Case TWO Case ONE The consumer’s complaint: A consumer alleged that a broker had accessed his bank account without authority. The broker’s response: The broker explained that he had been requesting bank records to support a loan application, and because the consumer had delayed supplying these the consumer provided internet access to his account, the details of which the broker printed off while on the phone with the consumer. Although he later realised he had printed off more details than were required to support the application, he did not submit all to the lender. However, he retained all records in case there was a request from the lender for more details. The loan was eventually declined for serviceability reasons by the lender. Subsequently in a Supreme Court action involving the consumer, the broker, on legal advice, included in an affidavit the full details of the bank records he had printed off. The use of these records was not challenged by the Court or the consumer’s legal representatives. However in a complaint to the MFA A Investigating Officer the consumer alleged that the records went beyond the six months period required by the lender. The Tribunal’s decision: The Tribunal decided that, while the member could have acted more professionally, his actions did not amount to misconduct. The Tribunal was of the view that the member believed he had authority, albeit wrongly.
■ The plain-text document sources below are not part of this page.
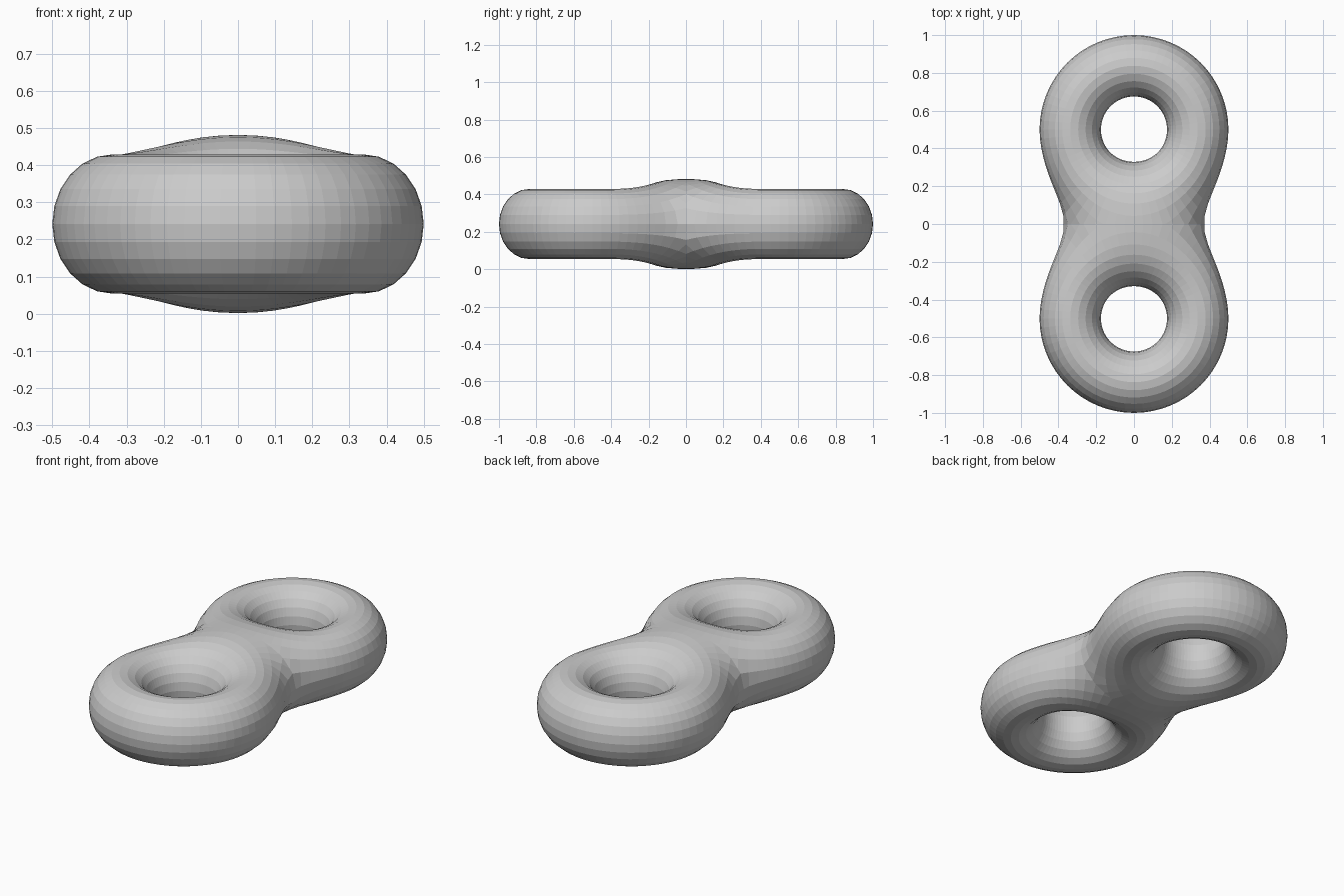
import bpy, bmesh
from math import hypot, sin, cos, pi

if "Cube" in bpy.data.objects:
    bpy.data.objects.remove(bpy.data.objects["Cube"])

R, A, B = 0.3375, 0.1625, 0.1875      # ring radius, tube half width, tube half height
CY, CZ = 0.5, 0.2415                  # ring centre offset, height of mid plane
NU, NV = 64, 24


def ring(x, y, z, cy):
    return hypot(hypot(x, y - cy) - R, z * A / B) - A


def field(x, y, z):
    # smooth blend of two rings; past the middle plane it continues straight
    y = max(y, 0.0)
    d1, d2 = ring(x, y, z, CY), ring(x, y, z, -CY)
    k = 0.406 + 0.6 * x * x
    h = max(k - abs(d1 - d2), 0.0) / k
    return min(d1, d2) - h * h * k / 4


def surface_point(u, v):
    # walk outward from the tube's centre line until the surface is reached
    def at(t):
        r = R + t * cos(v) * A
        return r * sin(u), CY - r * cos(u), t * sin(v) * B
    lo, step, limit = 0.0, 0.04, 4.0
    while lo < limit and field(*at(lo + step)) < 0:
        lo += step
    hi = lo + step
    for _ in range(20):
        mid = (lo + hi) / 2
        if field(*at(mid)) < 0:
            lo = mid
        else:
            hi = mid
    return at(lo)


# One half of the body: a ring of quads, open where it meets the other half
bm = bmesh.new()
grid = []
for i in range(NU):
    row = []
    for j in range(NV):
        x, y, z = surface_point(2 * pi * i / NU, 2 * pi * j / NV)
        row.append(bm.verts.new((x, y, z + CZ)))
    grid.append(row)
for i in range(NU):
    for j in range(NV):
        a, b = grid[i], grid[(i + 1) % NU]
        k = (j + 1) % NV
        bm.faces.new((a[j], b[j], b[k], a[k]))
bmesh.ops.bisect_plane(bm, geom=bm.verts[:] + bm.edges[:] + bm.faces[:], dist=1e-5,
                       plane_co=(0, 0, 0), plane_no=(0, 1, 0), clear_inner=True)
bmesh.ops.recalc_face_normals(bm, faces=bm.faces[:])
mesh = bpy.data.meshes.new("double_ring")
bm.to_mesh(mesh)
bm.free()
body = bpy.data.objects.new("double_ring", mesh)
bpy.context.collection.objects.link(body)

# The other half
mirror = body.modifiers.new("Mirror", 'MIRROR')
mirror.use_axis = (False, True, False)
mirror.use_clip = True
mirror.merge_threshold = 0.001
The Tribunal ordered: It required the member to supply a written undertaking regarding privacy matters and an annual audit of those processes to MFA A. Afairgo–for consumer & broker Real-life cases highlighting the MFAA Disciplinary Tribunal’s high standards of ethics, and the consequences of crossing the line. The consumer’s complaint: A consumer alleged that a broker had falsified a pre-approval letter purporting to have come from a lender. The consumer contacted the broker’s office immediately on receipt of the letter indicating it was obvious that the letter was false. The broker’s response: The broker, on investigation, established that the letter had been sent by one of his (now former) employees, who indicated the letter had been sent because she was under pressure from the consumer to obtain approval. The Tribunal’s decision: The Tribunal accepted that the broker member was not directly involved in the falsification and he was most concerned once he found out. Nevertheless the Tribunal took a firm attitude that MFAA members are responsible for the conduct of their staff or other representatives. It noted that the member’s systems are clearly not robust enough to minimise improper or unprofessional conduct. Consequently the Tribunal found the allegation substantiated and the member is guilty of misconduct by way of his vicarious liability for the actions of his staff. The Tribunal ordered: In relation to possible sanctions resulting from the misconduct, the Tribunal took into account the full circumstances of the allegation, the broker’s past conduct and the fact that he has now established a new company with him as the only director. The Tribunal decided, on balance, that the broker should not be expelled, which would be the normal consequence of such conduct. This was conditional on him • providing a written undertaking to MFAA as to future processes and auditing of its processes with a report back to MFAA • informing both the lender and his aggregator of the outcome of this matter If the member does not comply with these requirements the matter will be re-opened. 56 | Mor tgage & Finance brief Legal - Tribunal
Mortgage and Finance Brief 05
Mortgage and Finance Brief 07